This beautiful coffee table book is both an intimate insight into the joys and tribulations of motherhood and a celebration of mothers and their children everywhere. Some 60 eminent women, from Australia and around the world, have written heartfelt letters to their children. Inspiring, occasionally surprising, often funny and frequently poignant, they capture the essence of what motherhood means for each writer. Brought to you by Georgie Abay, former Australian Vogue deputy editor and founder of go-to website for style-conscious mothers and renowned fashion and portrait photographer Julie Adams, The Grace Tales, Grace Mothers features such luminaries as Australian actress Teresa Palmer, British journalist Pandora Sykes, Australian designer Collette Dinnigan, US journalist, author and advocate Gretchen Carlson, and UK financier and campaigner Dame Helena Morrissey.
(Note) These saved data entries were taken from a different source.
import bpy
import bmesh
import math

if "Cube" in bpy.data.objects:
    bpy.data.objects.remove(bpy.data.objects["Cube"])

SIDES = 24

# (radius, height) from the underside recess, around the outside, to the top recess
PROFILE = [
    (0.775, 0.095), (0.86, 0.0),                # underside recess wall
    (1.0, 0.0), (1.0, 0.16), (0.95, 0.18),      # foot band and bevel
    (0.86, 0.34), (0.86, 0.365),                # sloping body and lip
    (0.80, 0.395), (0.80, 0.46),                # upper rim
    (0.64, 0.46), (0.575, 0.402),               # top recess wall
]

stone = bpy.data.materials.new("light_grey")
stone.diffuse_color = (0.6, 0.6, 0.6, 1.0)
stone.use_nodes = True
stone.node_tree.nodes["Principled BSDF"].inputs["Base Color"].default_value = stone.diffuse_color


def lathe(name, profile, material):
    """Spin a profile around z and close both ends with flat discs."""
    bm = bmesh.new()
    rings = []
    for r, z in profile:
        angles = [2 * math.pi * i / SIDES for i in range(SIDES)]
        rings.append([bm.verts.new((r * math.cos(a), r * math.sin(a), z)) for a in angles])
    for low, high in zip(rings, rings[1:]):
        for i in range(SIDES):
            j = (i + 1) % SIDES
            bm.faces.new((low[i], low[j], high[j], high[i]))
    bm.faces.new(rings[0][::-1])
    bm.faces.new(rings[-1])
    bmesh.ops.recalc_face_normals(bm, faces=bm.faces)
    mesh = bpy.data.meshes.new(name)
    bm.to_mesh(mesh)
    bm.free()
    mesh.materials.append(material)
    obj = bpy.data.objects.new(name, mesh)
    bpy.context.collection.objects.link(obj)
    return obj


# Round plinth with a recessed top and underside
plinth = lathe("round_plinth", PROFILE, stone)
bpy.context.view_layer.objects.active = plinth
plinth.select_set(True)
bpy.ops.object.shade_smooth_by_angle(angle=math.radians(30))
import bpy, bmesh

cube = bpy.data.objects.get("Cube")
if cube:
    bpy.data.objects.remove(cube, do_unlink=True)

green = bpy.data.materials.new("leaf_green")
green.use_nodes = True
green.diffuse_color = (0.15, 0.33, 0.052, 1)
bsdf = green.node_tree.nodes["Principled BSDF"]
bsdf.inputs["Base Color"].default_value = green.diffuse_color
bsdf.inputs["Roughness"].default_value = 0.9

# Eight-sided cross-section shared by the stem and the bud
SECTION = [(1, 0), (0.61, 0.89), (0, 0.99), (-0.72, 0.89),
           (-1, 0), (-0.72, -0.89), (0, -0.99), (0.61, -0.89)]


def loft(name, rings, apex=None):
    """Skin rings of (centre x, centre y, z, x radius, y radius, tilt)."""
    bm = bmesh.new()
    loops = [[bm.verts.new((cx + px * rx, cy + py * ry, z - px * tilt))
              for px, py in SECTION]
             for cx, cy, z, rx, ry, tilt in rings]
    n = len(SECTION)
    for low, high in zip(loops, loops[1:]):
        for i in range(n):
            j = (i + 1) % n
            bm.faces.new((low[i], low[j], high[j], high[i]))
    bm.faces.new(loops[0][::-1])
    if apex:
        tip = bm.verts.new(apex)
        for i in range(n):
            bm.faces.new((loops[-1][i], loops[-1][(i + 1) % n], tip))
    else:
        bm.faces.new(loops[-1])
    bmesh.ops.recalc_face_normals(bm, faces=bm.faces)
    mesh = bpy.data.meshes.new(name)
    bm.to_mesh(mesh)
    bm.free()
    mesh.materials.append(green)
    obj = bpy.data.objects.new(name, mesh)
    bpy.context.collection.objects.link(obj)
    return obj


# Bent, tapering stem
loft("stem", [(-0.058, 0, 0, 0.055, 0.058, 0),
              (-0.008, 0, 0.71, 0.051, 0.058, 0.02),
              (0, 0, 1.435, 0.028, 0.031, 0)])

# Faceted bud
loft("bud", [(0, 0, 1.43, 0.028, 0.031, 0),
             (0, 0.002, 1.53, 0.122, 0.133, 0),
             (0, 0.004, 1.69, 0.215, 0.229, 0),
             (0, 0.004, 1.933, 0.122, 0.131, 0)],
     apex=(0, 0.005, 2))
With a foreword by Australia’s former Governor-General, Dame Quentin Bryce, and gorgeously evocative photographs throughout, Grace Mothers is a book to cherish forever.

The Little Book of Mum Hacks by Kate Murnane

Packed with over 150 life-changing tips, tricks and hacks, this little book will help make your home happier and your life easier. Whether you’re a mum-to-be or have children already, this practical guide contains everything you need to know about savvy parenting (and will wish someone had told you sooner!). From tips on cleaning and tidying to cooking and playing, plus with a section dedicated to those first few months taking care of a newborn, these small everyday changes will help keep you sane and your children happy, calm and healthy. Illustrated with cute line drawings throughout and a beautiful gold foiled hardcover, this is a lovely gift for all mums.

The Motherhood: Australian Women Share What They Wish They’d Known
About Life With A Newborn
by Jamila Rizvi

‘Welcome to The Motherhood, my dear.’ After her son was born, Jamila Rizvi felt isolated, exhausted and confused. While desperately in love with her new baby, the world she’d known had disappeared overnight and so had her sense of self. Jamila’s salvation came in the form of a letter. A dear friend, Clare Bowditch – who had been there herself – wrote to tell Jamila she would get through this. Her comforting words reassured Jamila that she was seen, that she was supported and that she was not alone. Now Jamila wants to pay it forward to the next generation of new mothers. The Motherhood is a collection of letters from some of Australia’s favourite women, sharing what they wish they’d known about life with a newborn. Coming from writers with a diverse range of backgrounds and experiences, no two stories are alike, but all are generous, compassionate and deeply honest. As the old adage goes, ‘It takes a village to raise a child’ and it also takes a village to properly support a new mother. Here is your village. These sisters (with babes) in arms are here to share the joy, the fear, the love, the laughter, the tears and the frustration, and to hold your hand in the dark. Together, they will give you the strength and courage to find your feet as a new mum.

Enjoy!